Dropbox is a service that lets you backup and sync files in the cloud.
But as über-VC Fred Wilson notes in a post, “files” is a very 20th century paradigm that will probably go away once the cloud is ominpresent.
Think about it: right now, you can use Dropbox to backup all your music on the cloud. Or you could get a subscription to Spotify, where all the music you can have is already in the cloud and accessible.
Same with Google Docs: once your document is in the cloud, it’s not a “file” anymore, it’s a document. You send a link in an email, not a file.
Dropbox is the best service in the world for storing and syncing files. But that’s little use in a world where “files” are increasingly meaningless.
It’s a story that’s almost worthy of a Greek tragedy: live by the cloud, die by the cloud.

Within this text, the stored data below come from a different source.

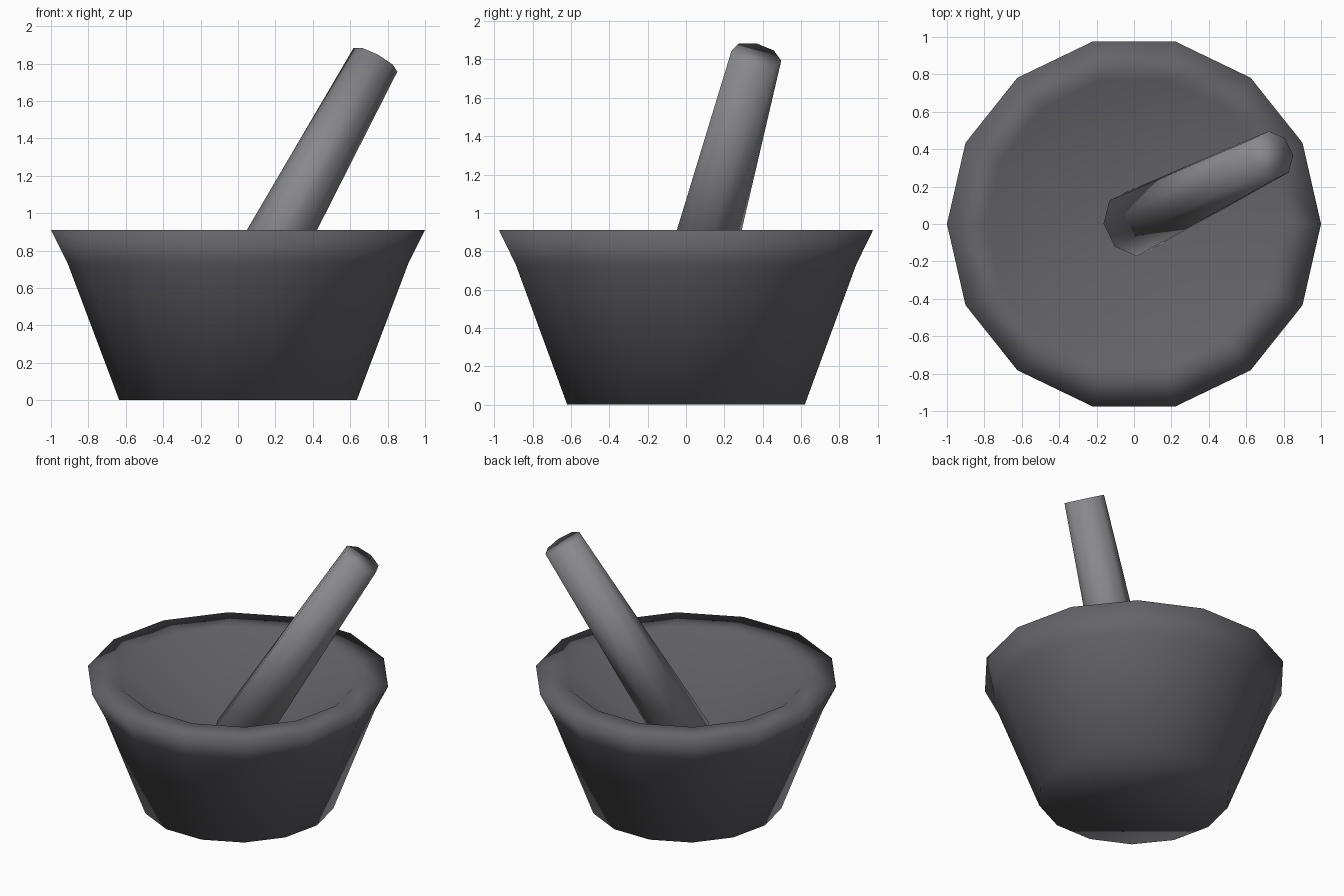
import bpy, bmesh
from math import cos, sin, pi
from mathutils import Vector

if "Cube" in bpy.data.objects:
    bpy.data.objects.remove(bpy.data.objects["Cube"])


def lathe(name, profile, sides, colour, phase=0.0, x=Vector((1, 0, 0)),
          y=Vector((0, 1, 0)), centres=None, apex=None):
    """Smooth shell of rings, closed by flat caps, or a cone to the apex at its end."""
    bm = bmesh.new()
    rings = []
    for i, (r, z) in enumerate(profile):
        c = centres[i] if centres else Vector((0, 0, z))
        rings.append([bm.verts.new(c + r * (cos(a) * x + sin(a) * y))
                      for a in (phase + 2 * pi * k / sides for k in range(sides))])
    for lo, hi in zip(rings, rings[1:]):
        for k in range(sides):
            n = (k + 1) % sides
            bm.faces.new((lo[k], lo[n], hi[n], hi[k]))
    bm.faces.new(rings[0][::-1])
    if apex is None:
        bm.faces.new(rings[-1])
    else:
        tip = bm.verts.new((0, 0, apex))
        for k in range(sides):
            bm.faces.new((rings[-1][k], rings[-1][(k + 1) % sides], tip))
    bmesh.ops.recalc_face_normals(bm, faces=bm.faces)
    for f in bm.faces:
        f.smooth = True
    mesh = bpy.data.meshes.new(name)
    bm.to_mesh(mesh)
    bm.free()
    mat = bpy.data.materials.new(name + "_stone")
    mat.diffuse_color = (*colour, 1)
    mat.use_nodes = True
    mat.node_tree.nodes["Principled BSDF"].inputs["Base Color"].default_value = mat.diffuse_color
    mesh.materials.append(mat)
    obj = bpy.data.objects.new(name, mesh)
    bpy.context.collection.objects.link(obj)
    return obj


# Mortar: base, flared wall, flat rim, shallow conical hollow
lathe("mortar_bowl", [(0.635, 0), (0.91, 0.73), (1.0, 0.91), (0.79, 0.91)], 14,
      (0.13, 0.128, 0.142), apex=0.32)

# Pestle: tapered eight-sided rod leaning in the bowl
bottom, top = Vector((-0.005, 0.003, 0.465)), Vector((0.735, 0.367, 1.82))
axis = (top - bottom).normalized()
side = Vector((0, 0, 1)).cross(axis).normalized()
lean = side.cross(axis)
lathe("pestle", [(0.18, 0), (0.133, 0)], 8, (0.25, 0.247, 0.263),
      pi / 8, lean, side, [bottom, top])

Now, this isn’t a death knell for Dropbox, for two reasons:
- It’s going to take a very, very long time for the file paradigm to go away. We’re only seeing the beginnings of it. These things take time: people underestimate the scale of change, but overestimate its pace. Over a billion people have internet-connected PCs. It’s going to take decades for all of them to upgrade to file-agnostic platforms like iOS and Chrome OS. By that time Dropbox will have made plenty of money for all its stakeholders.
- It’s not an impossible problem, just a very hard one. As Wilson writes, “The reality of the market today is that people use files. You need to support that use case, enhance it, and make people’s lives easier. But over time, that use case will go away. And what people will want is a service that doesn’t have files as the atomic unit. And how do you elegantly morph from a file centric model to a document centric model? It won’t be easy, I’m sure of that.” Nope, it won’t be easy. But nothing says it’s not feasible. And, after all, the Dropbox guys seem to understand the cloud better than almost anyone.
Previously: Why Dropbox Is Easily Worth $5 Billion →